Things are surprisingly relaxed around here. We are listening to a lot of Third Day Christmas, and spending much time watching the snow outside. It's really strange for us to see this much snow so close to Christmas. We learned that in Québec City, we have a 90% chance of experiencing a white Christmas. That's amazing for us BCers who spent our lives in the lower mainland/Vancouver Island area. Usually our snow doesn't arrive until mid-January or February. Christmas Day is usually gray with a bit of rainy drizzle. It has been lovely to see the bright white here! And our tutor is convinced Québec is experiencing an extremely mild November/December due to us being here. The temperatures have barely dipped below -12, which is apparently unusual. I haven't minded the mildness, let me tell you! We have managed to avoid buying boots for our entire family, and we are still surviving on light jackets with many many sweaters or shirts underneath.

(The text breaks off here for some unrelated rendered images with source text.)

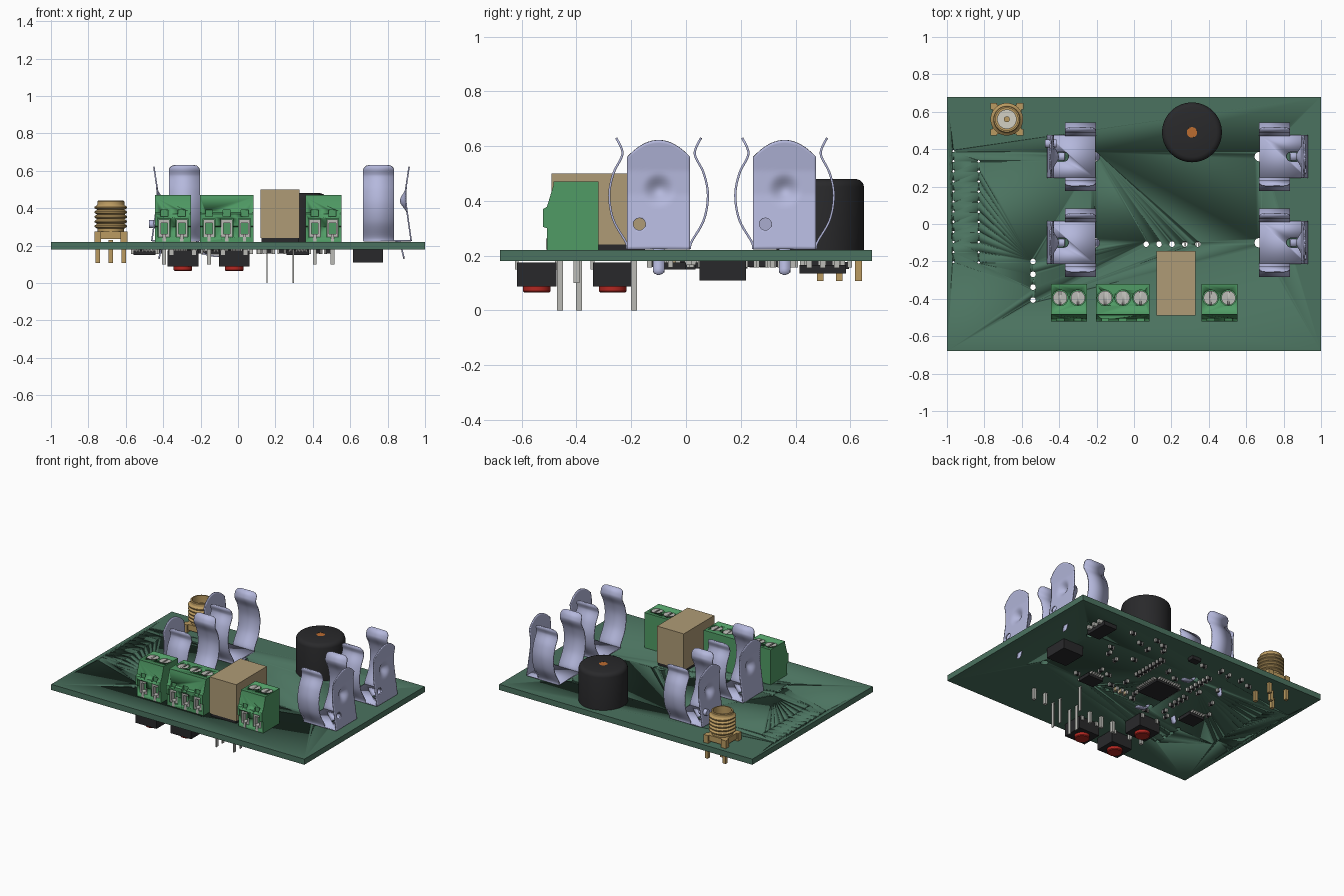
import bpy, bmesh, math, random
from mathutils import Matrix, Vector

if "Cube" in bpy.data.objects:
    bpy.data.objects.remove(bpy.data.objects["Cube"])


def mat(name, r, g, b):
    m = bpy.data.materials.new(name)
    m.diffuse_color = (r, g, b, 1)
    m.use_nodes = True
    m.node_tree.nodes["Principled BSDF"].inputs["Base Color"].default_value = m.diffuse_color
    return m


BOARD = mat("board_green", .07, .17, .115)
CLIP = mat("clip_steel", .46, .48, .72)
GREEN = mat("terminal_green", .08, .33, .13)
TAN = mat("relay_tan", .43, .33, .18)
BLACK = mat("black", .022, .022, .024)
GOLD = mat("gold", .5, .33, .12)
RED = mat("red", .45, .02, .015)
ORANGE = mat("orange", .5, .15, .03)
METAL = mat("metal", .5, .5, .47)
WHITE = mat("dielectric", .65, .63, .55)


def finish(name, bm, m=None, recalc=True):
    if recalc:
        bmesh.ops.recalc_face_normals(bm, faces=bm.faces)
    me = bpy.data.meshes.new(name)
    bm.to_mesh(me)
    bm.free()
    for p in me.polygons:
        p.use_smooth = True
    me.set_sharp_from_angle(angle=math.radians(35))
    ob = bpy.data.objects.new(name, me)
    bpy.context.collection.objects.link(ob)
    if m:
        me.materials.append(m)
    return ob


def box(bm, x, y, sx, sy, z0, z1):
    M = Matrix.Translation((x, y, (z0 + z1) / 2)) @ Matrix.Diagonal((sx, sy, z1 - z0, 1))
    bmesh.ops.create_cube(bm, size=1, matrix=M)


def boxes(name, items, m):
    bm = bmesh.new()
    for it in items:
        box(bm, *it)
    return finish(name, bm, m)


def cyl(bm, c, r, depth, n=20, rot=Matrix()):
    bmesh.ops.create_cone(bm, cap_ends=True, segments=n, radius1=r, radius2=r,
                          depth=depth, matrix=Matrix.Translation(c) @ rot)


def lathe(name, prof, x, y, m, n=40):
    bm = bmesh.new()
    vs = [bm.verts.new((x + r, y, z)) for r, z in prof]
    es = [bm.edges.new(p) for p in zip(vs, vs[1:])]
    bmesh.ops.spin(bm, geom=vs + es, cent=(x, y, 0), axis=(0, 0, 1), angle=2 * math.pi, steps=n)
    bmesh.ops.remove_doubles(bm, verts=bm.verts, dist=1e-4)
    return finish(name, bm, m)


def cut(ob, bm):
    c = finish(ob.name + "_cutter", bm)
    c.hide_render = True
    c.hide_viewport = True
    b = ob.modifiers.new("cut", 'BOOLEAN')
    b.object, b.operation, b.solver = c, 'DIFFERENCE', 'EXACT'


def smooth(pts, n=6):
    p = [Vector(q) for q in pts]
    p = [p[0]] + p + [p[-1]]
    out = []
    for a, b, c, d in zip(p, p[1:], p[2:], p[3:]):
        for i in range(n):
            t = i / n
            out.append(.5 * (2 * b + (c - a) * t + (2 * a - 5 * b + 4 * c - d) * t * t
                             + (3 * b - a - 3 * c + d) * t ** 3))
    return out + [p[-1]]


def strip(bm, path, side, hw, r):
    """Ribbon along a path, with its far end rounded by radius r."""
    dist = [0.0]
    for a, b in zip(path[::-1], path[-2::-1]):
        dist.append(dist[-1] + (a - b).length)
    prev = None
    for p, d in zip(path, dist[::-1]):
        w = hw - r + math.sqrt(max(0, r * r - max(0, r - d) ** 2))
        cur = [bm.verts.new(p - side * w), bm.verts.new(p + side * w)]
        if prev:
            bm.faces.new((prev[0], prev[1], cur[1], cur[0]))
        prev = cur


# circuit board with through holes
board = boxes("circuit_board", [(0, 0, 2, 1.36, .18, .22)], BOARD)
holes = [(.065 + .069 * i, -.108, .015) for i in range(5)]
holes += [(-.54, -.2 - .069 * i, .015) for i in range(4)]
holes += [(-.965, .39 - .054 * i, .006) for i in range(12)]
holes += [(-.83, .335 - .054 * i, .006) for i in range(11)]
holes += [(x, y, .026) for x in (-.21, .67) for y in (.36, -.1)]
bm = bmesh.new()
for x, y, r in holes:
    cyl(bm, (x, y, .2), r, .1, 12)
cut(board, bm)


# battery clips: base, two sprung arms, dimpled end plate, solder tails
def clip(name, cx, cy, s):
    bm = bmesh.new()
    X, Y = Vector((1, 0, 0)), Vector((0, 1, 0))
    notch = [(.065 - .025 + .025 * -math.sin(a), .025 * math.cos(a))
             for a in [math.pi * i / 8 for i in range(9)]]
    out = [(.125, .025)] + notch + [(.125, -.025), (.125, -.115), (-.13, -.115), (-.13, .115), (.125, .115)]
    bm.faces.new([bm.verts.new((x, y, .226)) for x, y in out])
    prof = [(.115, .224), (.12, .25), (.165, .33), (.18, .42), (.165, .5), (.135, .56), (.135, .59), (.155, .63)]
    for k in (1, -1):
        strip(bm, smooth([(-.048, k * y, z) for y, z in prof]), X, .083, .035)
    ny, nz = 24, 36
    grid = []
    for j in range(nz + 1):
        row = []
        for i in range(ny + 1):
            u, t = 2 * i / ny - 1, j / nz
            y, z = .115 * u, .224 + t * (.336 + .062 * (1 - u * u))
            x = .126 - .028 * min(1, (z - .224) / .2) + .15 * max(0, z - .51)
            d = math.hypot(y, z - .44)
            if d < .065:
                x -= .014 * (1 + math.cos(math.pi * d / .065))
            row.append(bm.verts.new((x, y, z)))
        grid.append(row)
    for a, b in zip(grid, grid[1:]):
        for i in range(ny):
            bm.faces.new((a[i], a[i + 1], b[i + 1], b[i]))
    strip(bm, smooth([(.035, 0, .226), (.07, 0, .215), (.076, 0, .18), (.088, 0, .13)]), Y, .021, .018)
    strip(bm, smooth([(-.11, 0, .226), (-.132, 0, .21), (-.145, 0, .165), (-.18, 0, .148), (-.235, 0, .142)]), Y, .021, .018)
    T = Matrix.Translation((cx, cy, 0)) @ Matrix.Rotation(0 if s > 0 else math.pi, 4, 'Z')
    bm.transform(T)
    ob = finish(name, bm, CLIP)
    so = ob.modifiers.new("thickness", 'SOLIDIFY')
    so.thickness, so.offset = .008, 0
    bm = bmesh.new()
    cyl(bm, (.11, -.07, .315), .022, .06, 20, Matrix.Rotation(math.pi / 2, 4, 'Y'))
    bm.transform(T)
    cut(ob, bm)


for side, cx, s in (("left", -.335, -1), ("right", .80, 1)):
    clip(f"battery_clip_{side}_back", cx, .36, s)
    clip(f"battery_clip_{side}_front", cx, -.1, s)


# screw terminal blocks
def terminal(name, x0, n):
    xs = [x0 + .095 * i for i in range(n)]
    bm = bmesh.new()
    prof = [(-.508, .22), (-.508, .3), (-.522, .305), (-.522, .37), (-.508, .378), (-.49, .45), (-.49, .37),
            (-.475, .37), (-.475, .47), (-.32, .47), (-.32, .22)]
    prof[5:8] = [(-.483, .46), (-.483, .47)]
    f = bm.faces.new([bm.verts.new((x0 - .049, y, z)) for y, z in prof if (y, z) != (-.475, .47)])
    e = bmesh.ops.extrude_face_region(bm, geom=[f])["geom"]
    bmesh.ops.translate(bm, vec=(.098 + .095 * (n - 1), 0, 0),
                        verts=[v for v in e if isinstance(v, bmesh.types.BMVert)])
    body = finish(name, bm, GREEN)
    bm = bmesh.new()
    for x in xs:
        box(bm, x, -.5, .064, .06, .245, .345)
        box(bm, x, -.52, .04, .05, .355, .39)
        cyl(bm, (x, -.395, .46), .042, .05, 24)
    cut(body, bm)
    cages = []
    for x in xs:
        cages += [(x - .024, -.487, .012, .03, .247, .34), (x + .024, -.487, .012, .03, .247, .34),
                  (x, -.487, .036, .03, .247, .262), (x, -.487, .036, .03, .32, .34),
                  (x, -.4, .02, .022, .1, .22), (x, -.505, .018, .012, .222, .262)]
    boxes(name + "_contacts", cages, METAL)
    bm = bmesh.new()
    for x in xs:
        cyl(bm, (x, -.395, .45), .038, .03, 24)
    screws = finish(name + "_screws", bm, METAL)
    bm = bmesh.new()
    for x in xs:
        box(bm, x, -.395, .01, .09, .457, .48)
    cut(screws, bm)


terminal("terminal_block_left", -.395, 2)
terminal("terminal_block_middle", -.155, 3)
terminal("terminal_block_right", .41, 2)

# relay and its pins
boxes("relay_body", [(.225, -.318, .21, .345, .24, .5)], TAN)
boxes("relay_base", [(.225, -.318, .2, .335, .22, .24)], BLACK)
boxes("relay_pins", [(x, y, .007, .022, 0, .22) for x, y in
                     ((.155, -.46), (.295, -.46), (.155, -.39), (.295, -.39), (.295, -.19))], METAL)

# buzzer
lathe("buzzer", [(0, .22), (.16, .22), (.16, .452), (.156, .465), (.146, .475), (.132, .48), (.028, .48), (.028, .46), (0, .46)],
      .31, .49, BLACK, 56)
lathe("buzzer_port", [(0, .46), (.028, .46), (.028, .479), (0, .479)], .31, .49, ORANGE, 24)

# coaxial connector
prof = [(0, .275), (.07, .275), (.07, .292)]
for i in range(5):
    z = .292 + .025 * i
    prof += [(.074, z), (.087, z + .008), (.087, z + .015), (.074, z + .024)]
prof += [(.072, .42), (.072, .436), (.068, .44), (.06, .44), (.06, .3), (0, .3)]
lathe("coax_barrel", prof, -.68, .56, GOLD)
lathe("coax_dielectric", [(0, .29), (.052, .29), (.052, .39), (0, .39)], -.68, .56, WHITE, 32)
lathe("coax_pin", [(0, .3), (.016, .3), (.016, .41), (0, .41)], -.68, .56, GOLD, 16)
corner = [(-.68 + i * .07, .56 + j * .07) for i in (-1, 1) for j in (-1, 1)]
boxes("coax_base", [(-.68, .56, .155, .155, .235, .276)] + [(x, y, .036, .036, .22, .276) for x, y in corner]
      + [(x, y, .024, .024, .107, .23) for x, y in corner + [(-.68, .56)]], GOLD)

# push buttons under the board
for i, (x, y) in enumerate(((-.295, -.545), (-.02, -.545), (-.295, -.268))):
    boxes(f"button_body_{i}", [(x, y, .165, .145, .088, .175)], BLACK)
    boxes(f"button_legs_{i}", [(x + a * .06, y + b * .073, .02, .014, .15, .18) for a in (-1, 1) for b in (-1, 1)], METAL)
    lathe(f"button_cap_{i}", [(0, .1), (.05, .1), (.05, .07), (.045, .065), (0, .065)], x, y, RED, 32)

# chips under the board
chips = [(.695, .135, .16, .17, .11, .18), (.69, .5, .1, .17, .135, .165), (-.1, .13, .19, .19, .153, .174),
         (.32, -.05, .12, .1, .15, .174), (-.5, -.02, .12, .11, .15, .174), (-.03, .57, .07, .05, .152, .176)]
boxes("chip_bodies", chips, BLACK)
legs = []
for x, y, sx, sy, z0, z1 in chips[2:5]:
    n = int(sx / .018)
    for i in range(n):
        d = (i - (n - 1) / 2) * .018
        legs += [(x + d, y + k * (sy / 2 + .008), .008, .026, .166, .18) for k in (-1, 1)]
        if sx > .15:
            legs += [(x + k * (sx / 2 + .008), y + d, .026, .008, .166, .18) for k in (-1, 1)]
legs += [(.69 + k * .055, .5 + d, .04, .02, .155, .18) for k in (-1, 1) for d in (-.05, 0, .05)]
boxes("chip_legs", legs, METAL)

# small surface-mount parts under the board
random.seed(4)
spots = [(.12, .18 + .035 * i, 0) for i in range(8)] + [(-.26, .24 + .04 * i, 0) for i in range(6)]
spots += [(.03 + .04 * i, -.05, 1) for i in range(3)] + [(-.3, .02 + .045 * i, 0) for i in range(4)]
while len(spots) < 52:
    x, y = random.uniform(-.57, .52), random.uniform(-.14, .6)
    clear = all(abs(x - c[0]) > c[2] / 2 + .04 or abs(y - c[1]) > c[3] / 2 + .04 for c in chips)
    if clear and all(math.hypot(x - q[0], y - q[1]) > .06 for q in spots):
        spots.append((x, y, random.randint(0, 1)))
parts, tans, caps = [], [], []
for i, (x, y, r) in enumerate(spots):
    (tans if i in (14, 15, 16) else parts).append((x, y, *((.016, .026) if r else (.026, .016)), .158, .18))
    caps += [(x + (0 if r else k * .016), y + (k * .016 if r else 0), *((.018, .009) if r else (.009, .018)), .156, .18)
             for k in (-1, 1)]
boxes("small_parts", parts, BLACK)
boxes("small_tan_parts", tans, TAN)
boxes("small_part_ends", caps, METAL)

Happy Christmas to all. Blessings to you during this holiday season - remembering Christ's birth and what He has done for us, and continues to do for us each day.

Merci Seigneur, pour Ton amour pour nous et ton fils qui est venu comme un bébé. Tu es Roi!

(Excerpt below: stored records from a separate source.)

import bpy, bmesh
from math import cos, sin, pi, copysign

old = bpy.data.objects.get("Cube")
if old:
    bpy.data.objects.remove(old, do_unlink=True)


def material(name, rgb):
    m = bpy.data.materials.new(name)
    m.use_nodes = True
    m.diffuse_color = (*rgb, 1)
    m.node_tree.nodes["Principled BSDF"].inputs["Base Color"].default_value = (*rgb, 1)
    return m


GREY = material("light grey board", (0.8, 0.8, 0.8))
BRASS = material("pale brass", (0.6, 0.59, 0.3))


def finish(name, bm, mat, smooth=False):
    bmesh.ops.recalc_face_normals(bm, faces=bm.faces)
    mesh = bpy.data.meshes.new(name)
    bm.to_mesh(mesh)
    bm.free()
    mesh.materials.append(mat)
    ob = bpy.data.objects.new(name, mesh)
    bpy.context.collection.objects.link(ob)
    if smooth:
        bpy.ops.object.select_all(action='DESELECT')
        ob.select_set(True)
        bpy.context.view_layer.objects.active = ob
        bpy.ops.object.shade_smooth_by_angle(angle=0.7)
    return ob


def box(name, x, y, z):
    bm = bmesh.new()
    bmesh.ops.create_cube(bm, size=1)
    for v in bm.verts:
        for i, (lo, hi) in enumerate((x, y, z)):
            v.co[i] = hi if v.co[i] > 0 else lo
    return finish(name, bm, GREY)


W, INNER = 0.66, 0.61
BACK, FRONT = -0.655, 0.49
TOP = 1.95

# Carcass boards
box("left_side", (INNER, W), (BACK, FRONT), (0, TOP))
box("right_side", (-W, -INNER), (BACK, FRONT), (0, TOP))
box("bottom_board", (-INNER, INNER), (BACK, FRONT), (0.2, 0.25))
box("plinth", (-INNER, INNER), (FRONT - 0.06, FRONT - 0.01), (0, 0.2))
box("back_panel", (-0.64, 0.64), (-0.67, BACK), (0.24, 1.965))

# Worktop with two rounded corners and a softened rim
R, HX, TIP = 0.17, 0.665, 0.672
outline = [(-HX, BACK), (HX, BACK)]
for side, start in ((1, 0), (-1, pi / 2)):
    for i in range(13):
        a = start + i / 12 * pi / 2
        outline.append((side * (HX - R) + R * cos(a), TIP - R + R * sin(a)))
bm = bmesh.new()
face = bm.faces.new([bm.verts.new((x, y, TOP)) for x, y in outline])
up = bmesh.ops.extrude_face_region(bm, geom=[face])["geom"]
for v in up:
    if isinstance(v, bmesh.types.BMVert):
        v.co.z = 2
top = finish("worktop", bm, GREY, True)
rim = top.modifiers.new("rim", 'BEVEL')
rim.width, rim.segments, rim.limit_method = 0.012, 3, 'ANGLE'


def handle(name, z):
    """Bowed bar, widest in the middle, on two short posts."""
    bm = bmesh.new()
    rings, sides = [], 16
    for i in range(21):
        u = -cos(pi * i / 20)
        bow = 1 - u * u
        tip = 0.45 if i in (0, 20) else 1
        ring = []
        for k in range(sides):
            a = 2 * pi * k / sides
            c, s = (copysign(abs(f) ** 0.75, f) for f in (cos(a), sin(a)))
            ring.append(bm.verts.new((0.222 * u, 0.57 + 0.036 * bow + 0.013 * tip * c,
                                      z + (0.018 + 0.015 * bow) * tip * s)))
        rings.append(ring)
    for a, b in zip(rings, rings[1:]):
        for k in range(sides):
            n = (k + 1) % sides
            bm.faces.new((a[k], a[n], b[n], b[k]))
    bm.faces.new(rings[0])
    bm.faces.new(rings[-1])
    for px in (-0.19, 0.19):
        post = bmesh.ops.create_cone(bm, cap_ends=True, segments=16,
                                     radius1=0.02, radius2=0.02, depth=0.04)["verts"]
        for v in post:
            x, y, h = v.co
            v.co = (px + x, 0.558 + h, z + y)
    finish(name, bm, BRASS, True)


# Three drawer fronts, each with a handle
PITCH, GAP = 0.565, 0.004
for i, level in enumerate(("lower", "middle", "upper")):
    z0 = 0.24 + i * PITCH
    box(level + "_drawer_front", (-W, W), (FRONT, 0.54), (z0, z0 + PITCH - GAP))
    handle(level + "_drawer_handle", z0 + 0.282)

2 comments:

writewhatyousee December 21, 2011 at 9:21 PM  

whenever you write about things your doing "for Africa" i catch myself thinking to myself, "what in the world?! i thought they were coming to Madagascar!" haha. Did you know that Malagasy dont consider themselves part of Africa? In fact, many people who have been to Africa mainland say that Mada is more Indonesian. Whatever the case, after a bit of a think i get what you're saying. :-)

All the best as you sort out the final - and seemingly unending - details. We're sorting the details out for your arrival already and will be fitting your house today with beds and whatnot. :-)

I remember thinking that it was a dim metaphor of departing this life on earth for heaven when we left for Mada: wrapping up our "known" life and saying goodbyes while someone prepared a mansion for us in the unknown life we were moving to. :-) Good thing visitors are easily able to come by in this case.

We'll be praying for you all as things need to come together in the next few days. Already so thankful for your apparent peace and stress-free-ness. You are definitely better prepared in that regard than i ever was. :-)
jocelyn

Amanda December 23, 2011 at 6:00 PM  

I love this post with the details and the reality setting in. I'm so glad Jocelyn posted too about your arrival. You are anticipating and anticipated!

Safe journeys and happy Christmas!